* AIM OF THE EXERCISE *
The answer is all of the entries below, repeated exactly and free of pictures.

---------- DATA FOR THE TASK

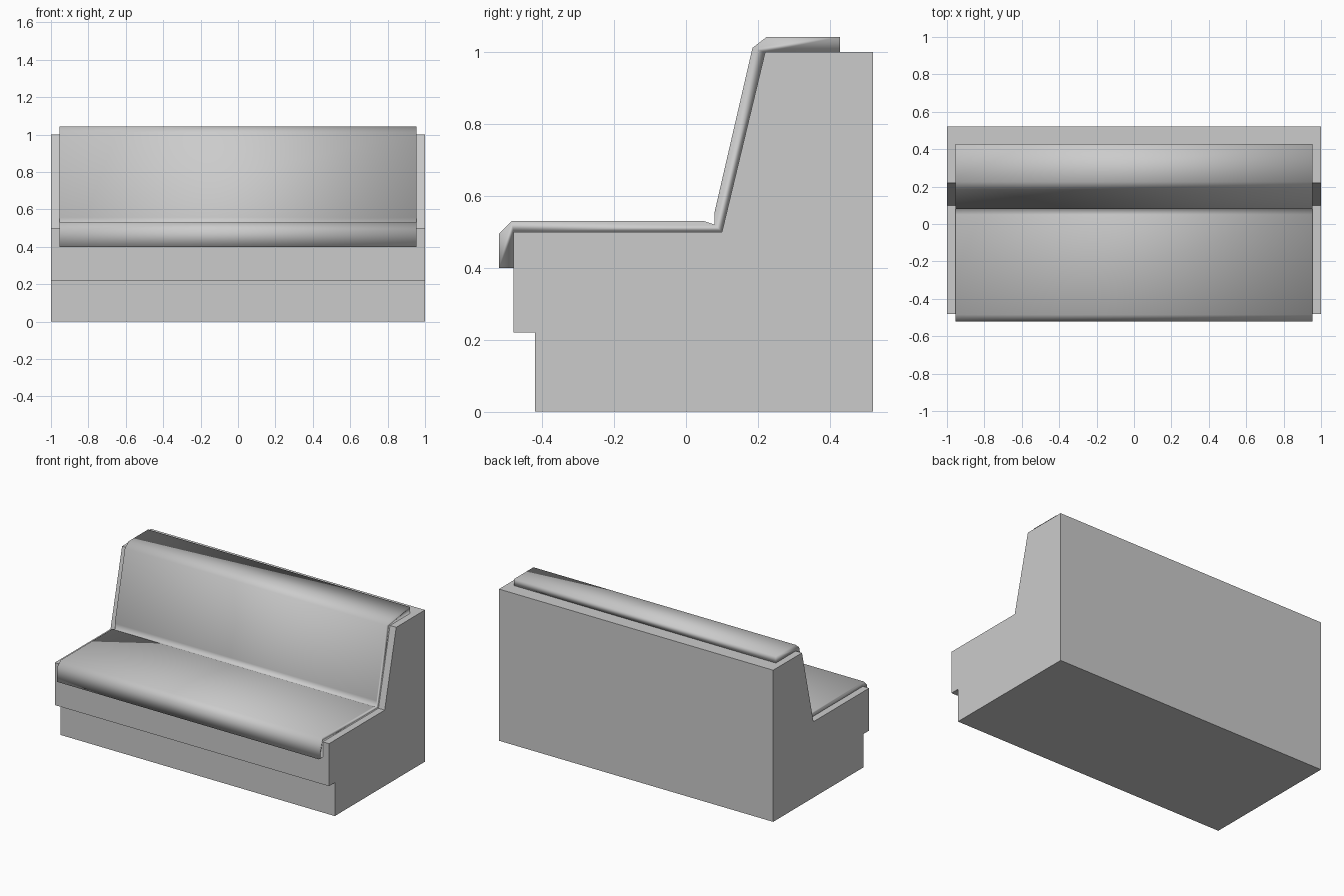
import bpy
import bmesh

cube = bpy.data.objects.get("Cube")
if cube:
    bpy.data.objects.remove(cube, do_unlink=True)


def make_material(name, color):
    mat = bpy.data.materials.new(name)
    mat.use_nodes = True
    mat.diffuse_color = color
    mat.node_tree.nodes["Principled BSDF"].inputs["Base Color"].default_value = color
    return mat


def extrude_profile(name, profile, half_width, mat, smooth):
    """Sweep a side profile of (y, z) points across the width."""
    bm = bmesh.new()
    face = bm.faces.new([bm.verts.new((-half_width, y, z)) for y, z in profile])
    swept = bmesh.ops.extrude_face_region(bm, geom=[face], use_keep_orig=True)
    verts = [g for g in swept["geom"] if isinstance(g, bmesh.types.BMVert)]
    bmesh.ops.translate(bm, verts=verts, vec=(2 * half_width, 0, 0))
    bmesh.ops.recalc_face_normals(bm, faces=bm.faces)
    for f in bm.faces:
        f.smooth = smooth
    mesh = bpy.data.meshes.new(name)
    bm.to_mesh(mesh)
    bm.free()
    mesh.materials.append(mat)
    obj = bpy.data.objects.new(name, mesh)
    bpy.context.collection.objects.link(obj)
    return obj


grey = make_material("light grey", (0.6, 0.6, 0.6, 1))

# Solid bench body with a recessed kick base and sloping back
seat_line = [(0.22, 1.0), (0.10, 0.50), (-0.48, 0.50)]
body = [(-0.42, 0), (0.52, 0), (0.52, 1.0)] + seat_line + [(-0.48, 0.22), (-0.42, 0.22)]
extrude_profile("bench_body", body, 1.0, grey, False)

# One continuous pad over the front lip, seat, back and top
pad_outer = [
    (-0.48, 0.40), (-0.52, 0.40), (-0.52, 0.495), (-0.485, 0.53),
    (0.05, 0.53), (0.08, 0.52), (0.08, 0.557), (0.185, 1.012),
    (0.225, 1.043), (0.428, 1.043), (0.428, 1.0),
]
extrude_profile("bench_pad", pad_outer + seat_line, 0.955, grey, True)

--------------------

* TASK ANSWER *
import bpy
import bmesh

cube = bpy.data.objects.get("Cube")
if cube:
    bpy.data.objects.remove(cube, do_unlink=True)


def make_material(name, color):
    mat = bpy.data.materials.new(name)
    mat.use_nodes = True
    mat.diffuse_color = color
    mat.node_tree.nodes["Principled BSDF"].inputs["Base Color"].default_value = color
    return mat


def extrude_profile(name, profile, half_width, mat, smooth):
    """Sweep a side profile of (y, z) points across the width."""
    bm = bmesh.new()
    face = bm.faces.new([bm.verts.new((-half_width, y, z)) for y, z in profile])
    swept = bmesh.ops.extrude_face_region(bm, geom=[face], use_keep_orig=True)
    verts = [g for g in swept["geom"] if isinstance(g, bmesh.types.BMVert)]
    bmesh.ops.translate(bm, verts=verts, vec=(2 * half_width, 0, 0))
    bmesh.ops.recalc_face_normals(bm, faces=bm.faces)
    for f in bm.faces:
        f.smooth = smooth
    mesh = bpy.data.meshes.new(name)
    bm.to_mesh(mesh)
    bm.free()
    mesh.materials.append(mat)
    obj = bpy.data.objects.new(name, mesh)
    bpy.context.collection.objects.link(obj)
    return obj


grey = make_material("light grey", (0.6, 0.6, 0.6, 1))

# Solid bench body with a recessed kick base and sloping back
seat_line = [(0.22, 1.0), (0.10, 0.50), (-0.48, 0.50)]
body = [(-0.42, 0), (0.52, 0), (0.52, 1.0)] + seat_line + [(-0.48, 0.22), (-0.42, 0.22)]
extrude_profile("bench_body", body, 1.0, grey, False)

# One continuous pad over the front lip, seat, back and top
pad_outer = [
    (-0.48, 0.40), (-0.52, 0.40), (-0.52, 0.495), (-0.485, 0.53),
    (0.05, 0.53), (0.08, 0.52), (0.08, 0.557), (0.185, 1.012),
    (0.225, 1.043), (0.428, 1.043), (0.428, 1.0),
]
extrude_profile("bench_pad", pad_outer + seat_line, 0.955, grey, True)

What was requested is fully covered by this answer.